_TASK DIRECTIONS_
Copy each line of the listing below where the word "return" turns up.

⟨

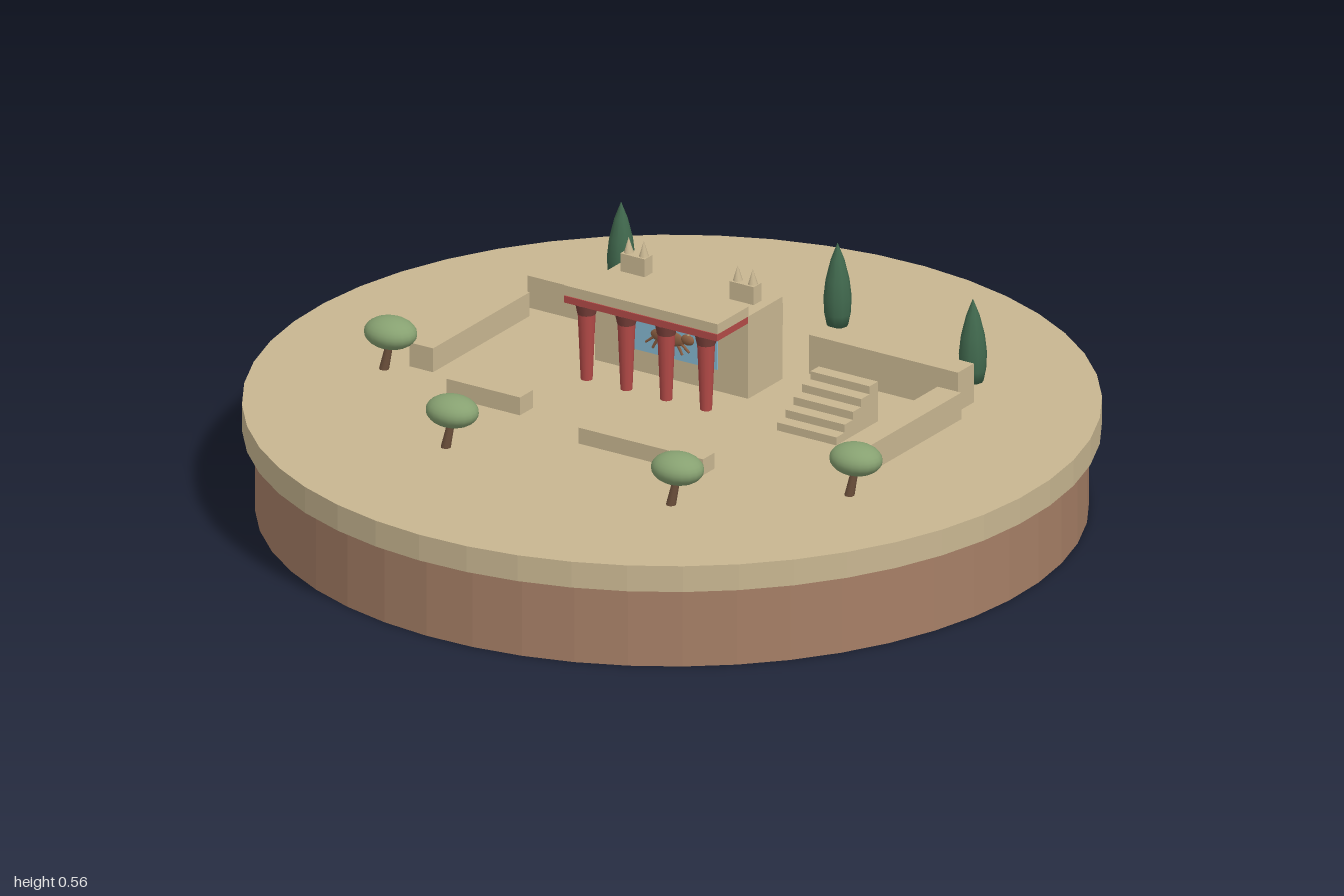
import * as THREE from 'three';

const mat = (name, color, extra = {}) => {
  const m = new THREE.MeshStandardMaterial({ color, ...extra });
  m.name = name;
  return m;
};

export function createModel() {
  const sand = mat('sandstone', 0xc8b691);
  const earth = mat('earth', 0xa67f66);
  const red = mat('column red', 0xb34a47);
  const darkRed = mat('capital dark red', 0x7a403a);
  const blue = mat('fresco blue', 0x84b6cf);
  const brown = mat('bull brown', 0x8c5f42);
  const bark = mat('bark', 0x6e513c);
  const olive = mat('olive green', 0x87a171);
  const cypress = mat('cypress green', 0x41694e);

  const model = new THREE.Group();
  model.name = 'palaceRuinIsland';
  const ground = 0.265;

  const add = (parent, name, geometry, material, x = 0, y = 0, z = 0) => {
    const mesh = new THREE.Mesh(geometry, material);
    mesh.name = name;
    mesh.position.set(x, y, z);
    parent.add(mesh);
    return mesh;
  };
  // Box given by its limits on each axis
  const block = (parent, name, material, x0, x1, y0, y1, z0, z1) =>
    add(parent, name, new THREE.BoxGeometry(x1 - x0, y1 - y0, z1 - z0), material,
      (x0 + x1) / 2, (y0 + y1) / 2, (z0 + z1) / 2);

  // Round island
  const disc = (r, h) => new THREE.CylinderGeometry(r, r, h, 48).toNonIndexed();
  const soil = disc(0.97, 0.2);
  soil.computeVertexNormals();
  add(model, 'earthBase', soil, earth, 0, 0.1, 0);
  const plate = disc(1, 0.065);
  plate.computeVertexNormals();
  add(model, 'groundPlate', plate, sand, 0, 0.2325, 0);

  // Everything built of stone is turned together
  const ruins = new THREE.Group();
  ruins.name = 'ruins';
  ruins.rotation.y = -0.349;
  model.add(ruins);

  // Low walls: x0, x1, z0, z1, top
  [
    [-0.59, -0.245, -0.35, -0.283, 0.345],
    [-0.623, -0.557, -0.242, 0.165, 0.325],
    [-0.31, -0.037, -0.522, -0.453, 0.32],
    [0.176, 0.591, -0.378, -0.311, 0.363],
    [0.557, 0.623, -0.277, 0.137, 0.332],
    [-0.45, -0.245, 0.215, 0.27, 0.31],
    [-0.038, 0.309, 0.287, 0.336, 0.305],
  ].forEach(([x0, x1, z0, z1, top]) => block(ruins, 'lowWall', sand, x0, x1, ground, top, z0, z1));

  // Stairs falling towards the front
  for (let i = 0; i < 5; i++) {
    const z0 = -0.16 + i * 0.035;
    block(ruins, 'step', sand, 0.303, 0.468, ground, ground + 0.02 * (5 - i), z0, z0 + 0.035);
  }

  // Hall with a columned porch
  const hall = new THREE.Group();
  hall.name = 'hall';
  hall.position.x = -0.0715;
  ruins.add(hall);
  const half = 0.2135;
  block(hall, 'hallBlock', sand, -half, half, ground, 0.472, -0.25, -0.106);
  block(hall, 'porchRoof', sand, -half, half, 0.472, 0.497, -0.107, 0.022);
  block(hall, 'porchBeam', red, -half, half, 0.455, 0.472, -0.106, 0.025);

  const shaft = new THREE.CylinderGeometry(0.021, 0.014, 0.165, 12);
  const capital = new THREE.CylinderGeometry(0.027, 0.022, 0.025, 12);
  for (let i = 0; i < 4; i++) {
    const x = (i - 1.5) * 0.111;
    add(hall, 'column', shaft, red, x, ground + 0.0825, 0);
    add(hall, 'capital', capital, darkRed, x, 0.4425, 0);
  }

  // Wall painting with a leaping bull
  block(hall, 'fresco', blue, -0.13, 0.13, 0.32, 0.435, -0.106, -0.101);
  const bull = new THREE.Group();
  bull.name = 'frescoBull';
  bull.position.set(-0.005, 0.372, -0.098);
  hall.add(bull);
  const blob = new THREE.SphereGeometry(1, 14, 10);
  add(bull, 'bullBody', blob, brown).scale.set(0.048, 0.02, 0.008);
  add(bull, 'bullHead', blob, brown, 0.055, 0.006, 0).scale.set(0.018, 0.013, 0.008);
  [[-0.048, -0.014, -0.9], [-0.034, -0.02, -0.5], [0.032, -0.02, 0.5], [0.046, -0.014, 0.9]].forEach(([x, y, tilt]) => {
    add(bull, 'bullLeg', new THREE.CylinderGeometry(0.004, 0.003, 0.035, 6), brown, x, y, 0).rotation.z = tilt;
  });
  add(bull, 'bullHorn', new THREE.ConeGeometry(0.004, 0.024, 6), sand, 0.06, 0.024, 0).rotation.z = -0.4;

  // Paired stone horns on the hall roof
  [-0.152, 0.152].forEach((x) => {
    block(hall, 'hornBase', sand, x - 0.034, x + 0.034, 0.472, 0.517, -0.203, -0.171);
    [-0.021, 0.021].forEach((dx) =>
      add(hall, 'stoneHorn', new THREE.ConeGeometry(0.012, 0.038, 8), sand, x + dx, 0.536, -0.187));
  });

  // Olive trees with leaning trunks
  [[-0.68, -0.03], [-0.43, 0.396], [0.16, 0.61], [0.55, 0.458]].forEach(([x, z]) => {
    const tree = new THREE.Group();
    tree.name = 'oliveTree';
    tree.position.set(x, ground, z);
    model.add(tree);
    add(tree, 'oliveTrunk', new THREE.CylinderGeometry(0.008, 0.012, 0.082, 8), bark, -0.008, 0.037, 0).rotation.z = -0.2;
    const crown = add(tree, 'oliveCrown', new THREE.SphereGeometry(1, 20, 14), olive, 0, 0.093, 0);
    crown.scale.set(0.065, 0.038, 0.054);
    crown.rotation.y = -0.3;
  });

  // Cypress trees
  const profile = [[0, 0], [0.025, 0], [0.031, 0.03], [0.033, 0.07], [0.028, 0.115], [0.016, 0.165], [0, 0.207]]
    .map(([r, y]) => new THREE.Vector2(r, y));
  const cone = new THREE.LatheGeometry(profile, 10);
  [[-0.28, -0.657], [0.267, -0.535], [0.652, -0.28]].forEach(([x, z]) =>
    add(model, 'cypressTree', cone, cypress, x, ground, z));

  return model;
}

⟩
⟨

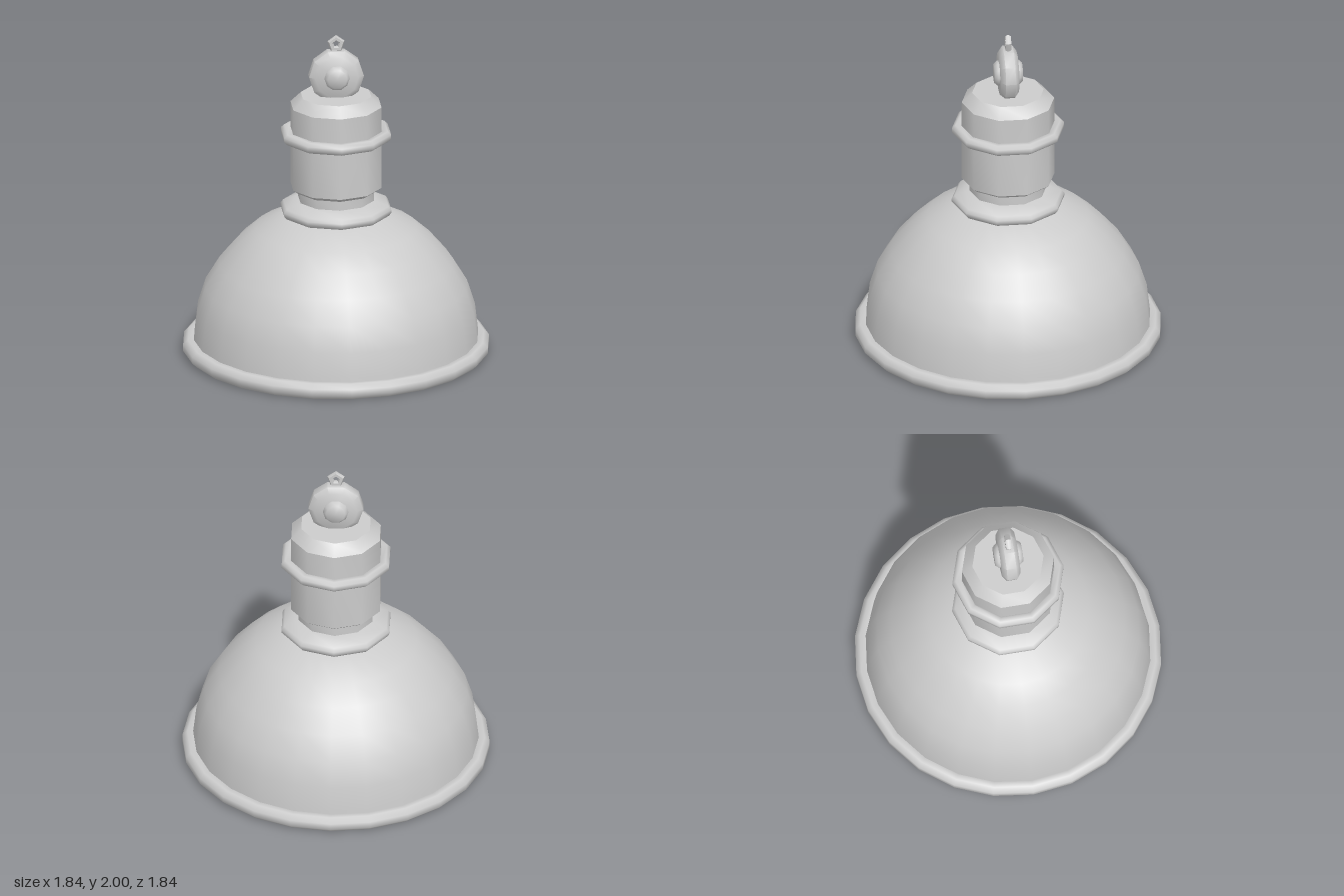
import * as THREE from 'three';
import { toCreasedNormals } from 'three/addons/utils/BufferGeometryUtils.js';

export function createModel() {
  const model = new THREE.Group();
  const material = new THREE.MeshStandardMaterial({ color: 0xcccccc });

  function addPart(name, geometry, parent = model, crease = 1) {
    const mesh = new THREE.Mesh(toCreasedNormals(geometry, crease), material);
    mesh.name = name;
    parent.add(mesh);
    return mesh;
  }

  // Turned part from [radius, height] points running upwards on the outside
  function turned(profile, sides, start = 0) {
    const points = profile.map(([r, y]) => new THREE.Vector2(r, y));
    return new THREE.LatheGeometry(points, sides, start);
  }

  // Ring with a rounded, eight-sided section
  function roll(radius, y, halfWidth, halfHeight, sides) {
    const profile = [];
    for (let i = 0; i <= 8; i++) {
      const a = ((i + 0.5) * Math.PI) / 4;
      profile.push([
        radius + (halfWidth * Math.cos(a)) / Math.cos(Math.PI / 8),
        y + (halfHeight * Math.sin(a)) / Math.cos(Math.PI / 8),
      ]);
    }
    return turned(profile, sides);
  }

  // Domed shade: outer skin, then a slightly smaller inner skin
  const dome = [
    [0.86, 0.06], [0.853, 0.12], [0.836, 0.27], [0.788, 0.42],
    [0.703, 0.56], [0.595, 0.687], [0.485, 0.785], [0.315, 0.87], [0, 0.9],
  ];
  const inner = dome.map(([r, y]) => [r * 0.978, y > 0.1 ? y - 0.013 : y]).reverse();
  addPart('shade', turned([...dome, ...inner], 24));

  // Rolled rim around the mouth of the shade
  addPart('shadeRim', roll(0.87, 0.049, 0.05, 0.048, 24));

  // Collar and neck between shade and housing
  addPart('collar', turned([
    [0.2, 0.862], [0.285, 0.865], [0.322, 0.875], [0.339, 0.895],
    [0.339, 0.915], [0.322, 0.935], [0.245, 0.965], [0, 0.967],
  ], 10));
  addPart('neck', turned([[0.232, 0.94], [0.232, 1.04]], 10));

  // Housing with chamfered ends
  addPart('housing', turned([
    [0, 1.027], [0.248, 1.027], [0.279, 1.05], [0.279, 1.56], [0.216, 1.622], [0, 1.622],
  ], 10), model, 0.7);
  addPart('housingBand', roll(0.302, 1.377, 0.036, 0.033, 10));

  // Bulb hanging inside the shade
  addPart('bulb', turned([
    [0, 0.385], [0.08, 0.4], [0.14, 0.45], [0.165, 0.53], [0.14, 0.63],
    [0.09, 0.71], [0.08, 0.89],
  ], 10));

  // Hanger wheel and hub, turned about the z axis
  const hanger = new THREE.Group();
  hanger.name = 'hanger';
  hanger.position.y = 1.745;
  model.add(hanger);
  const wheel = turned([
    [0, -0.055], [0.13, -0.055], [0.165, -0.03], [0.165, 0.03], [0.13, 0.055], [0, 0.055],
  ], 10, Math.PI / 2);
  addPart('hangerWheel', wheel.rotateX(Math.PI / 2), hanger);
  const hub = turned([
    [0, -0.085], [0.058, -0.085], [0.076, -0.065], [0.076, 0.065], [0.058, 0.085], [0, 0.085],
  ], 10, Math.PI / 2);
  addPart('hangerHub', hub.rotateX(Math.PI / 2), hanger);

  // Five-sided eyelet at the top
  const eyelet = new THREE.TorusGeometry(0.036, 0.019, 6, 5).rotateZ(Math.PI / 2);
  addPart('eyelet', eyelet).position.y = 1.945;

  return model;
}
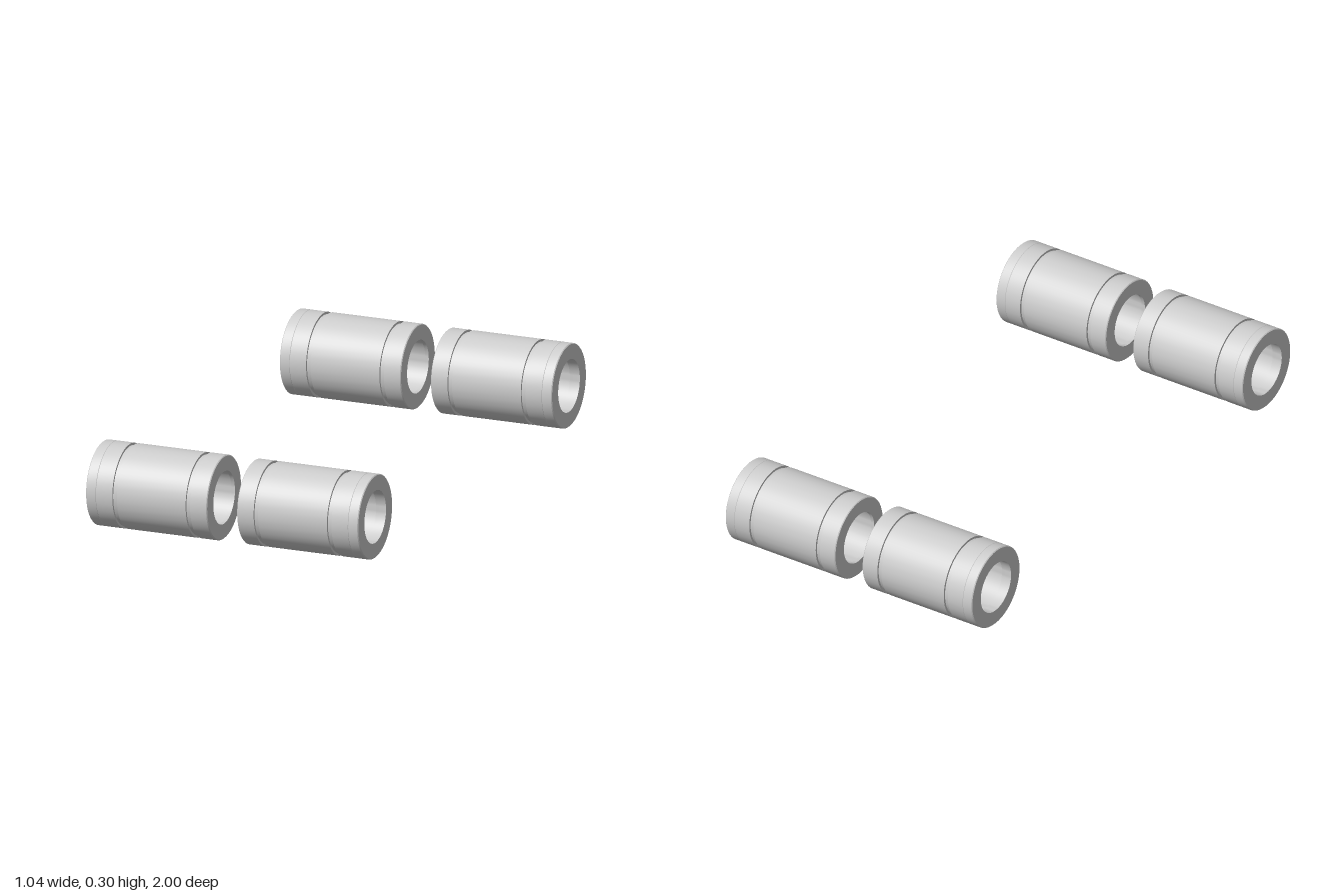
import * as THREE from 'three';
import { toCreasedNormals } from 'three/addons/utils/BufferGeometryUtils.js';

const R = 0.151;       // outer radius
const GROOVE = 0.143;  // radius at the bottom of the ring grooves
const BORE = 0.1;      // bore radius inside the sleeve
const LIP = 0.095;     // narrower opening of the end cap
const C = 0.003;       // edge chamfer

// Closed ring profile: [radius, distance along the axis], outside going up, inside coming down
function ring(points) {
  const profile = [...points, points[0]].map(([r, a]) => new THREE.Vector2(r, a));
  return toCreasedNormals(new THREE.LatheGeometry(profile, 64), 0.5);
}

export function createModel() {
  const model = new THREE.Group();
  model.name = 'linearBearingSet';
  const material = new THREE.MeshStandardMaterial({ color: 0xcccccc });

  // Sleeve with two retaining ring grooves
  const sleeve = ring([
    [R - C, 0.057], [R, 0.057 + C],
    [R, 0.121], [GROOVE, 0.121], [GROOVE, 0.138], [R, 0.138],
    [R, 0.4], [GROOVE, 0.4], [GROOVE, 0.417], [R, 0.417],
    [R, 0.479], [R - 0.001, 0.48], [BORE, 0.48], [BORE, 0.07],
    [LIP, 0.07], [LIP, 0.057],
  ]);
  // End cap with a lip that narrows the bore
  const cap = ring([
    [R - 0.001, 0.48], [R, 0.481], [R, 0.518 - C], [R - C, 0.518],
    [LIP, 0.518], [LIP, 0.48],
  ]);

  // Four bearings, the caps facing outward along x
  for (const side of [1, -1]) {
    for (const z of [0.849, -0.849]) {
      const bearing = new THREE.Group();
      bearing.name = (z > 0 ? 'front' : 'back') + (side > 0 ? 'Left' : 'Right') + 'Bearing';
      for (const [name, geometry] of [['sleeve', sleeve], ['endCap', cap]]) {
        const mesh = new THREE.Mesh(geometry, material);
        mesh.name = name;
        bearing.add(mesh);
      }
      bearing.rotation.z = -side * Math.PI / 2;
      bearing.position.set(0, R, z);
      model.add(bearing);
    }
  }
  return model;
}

⟩
⟨

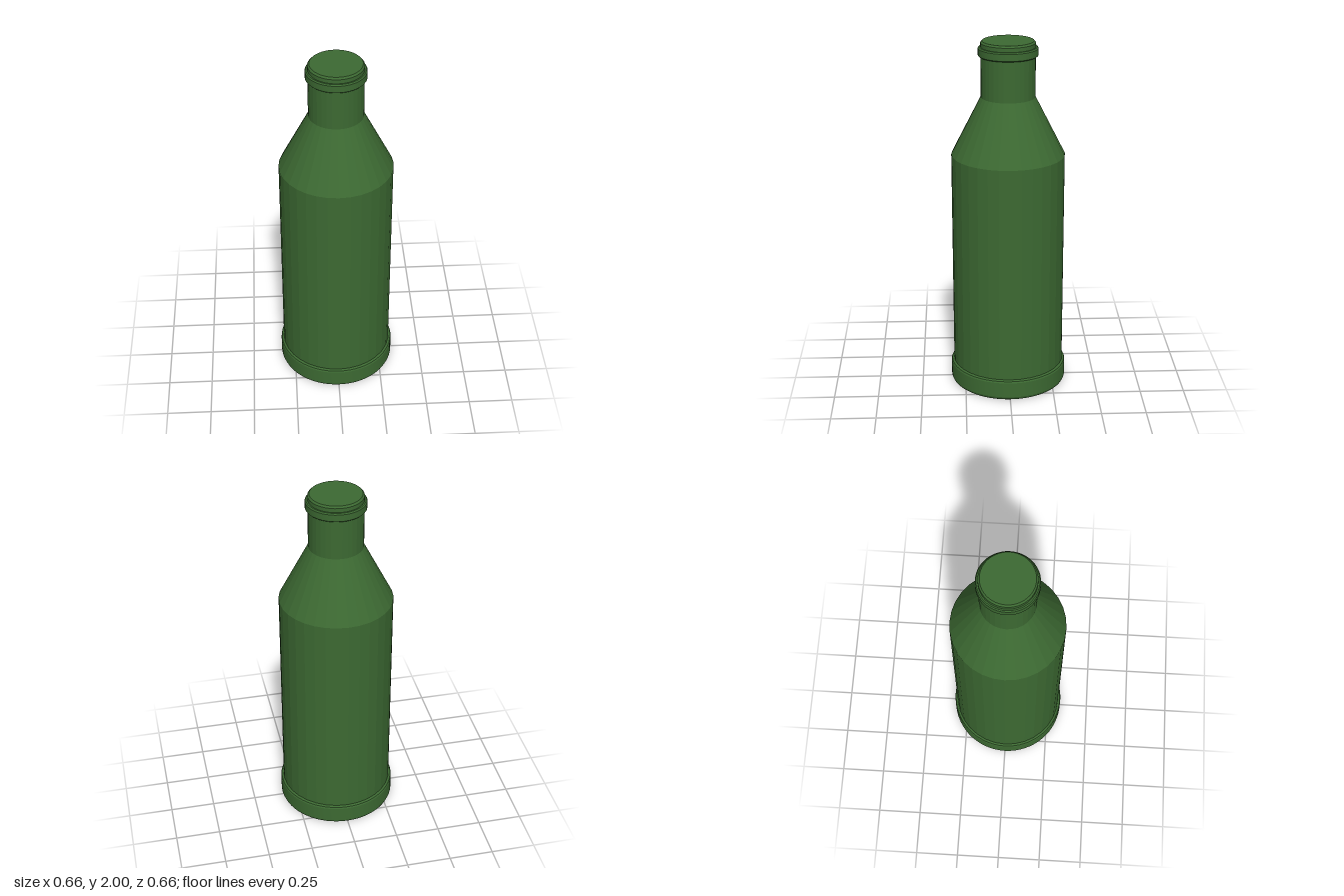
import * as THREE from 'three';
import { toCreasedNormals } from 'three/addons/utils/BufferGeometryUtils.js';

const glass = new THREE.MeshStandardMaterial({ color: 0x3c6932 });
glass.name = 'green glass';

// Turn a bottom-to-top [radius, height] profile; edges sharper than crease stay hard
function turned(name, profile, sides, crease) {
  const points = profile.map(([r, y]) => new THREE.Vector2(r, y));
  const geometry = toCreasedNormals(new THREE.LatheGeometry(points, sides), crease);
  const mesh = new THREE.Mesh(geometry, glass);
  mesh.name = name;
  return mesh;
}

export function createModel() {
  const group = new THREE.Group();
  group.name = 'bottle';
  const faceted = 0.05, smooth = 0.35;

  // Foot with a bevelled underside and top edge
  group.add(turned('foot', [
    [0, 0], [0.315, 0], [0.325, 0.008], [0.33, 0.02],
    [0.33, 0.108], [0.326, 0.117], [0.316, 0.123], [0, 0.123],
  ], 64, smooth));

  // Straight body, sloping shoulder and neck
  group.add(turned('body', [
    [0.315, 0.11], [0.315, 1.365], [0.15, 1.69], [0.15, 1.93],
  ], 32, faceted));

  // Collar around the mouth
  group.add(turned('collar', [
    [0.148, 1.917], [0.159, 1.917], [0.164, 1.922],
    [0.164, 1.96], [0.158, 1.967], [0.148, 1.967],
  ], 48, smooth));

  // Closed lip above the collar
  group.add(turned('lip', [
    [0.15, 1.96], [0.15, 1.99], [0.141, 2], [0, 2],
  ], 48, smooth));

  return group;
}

⟩

_REPLY_
  return m;
    return mesh;
  return model;
    return mesh;
    return new THREE.LatheGeometry(points, sides, start);
    return turned(profile, sides);
  return model;
  return toCreasedNormals(new THREE.LatheGeometry(profile, 64), 0.5);
  return model;
  return mesh;
  return group;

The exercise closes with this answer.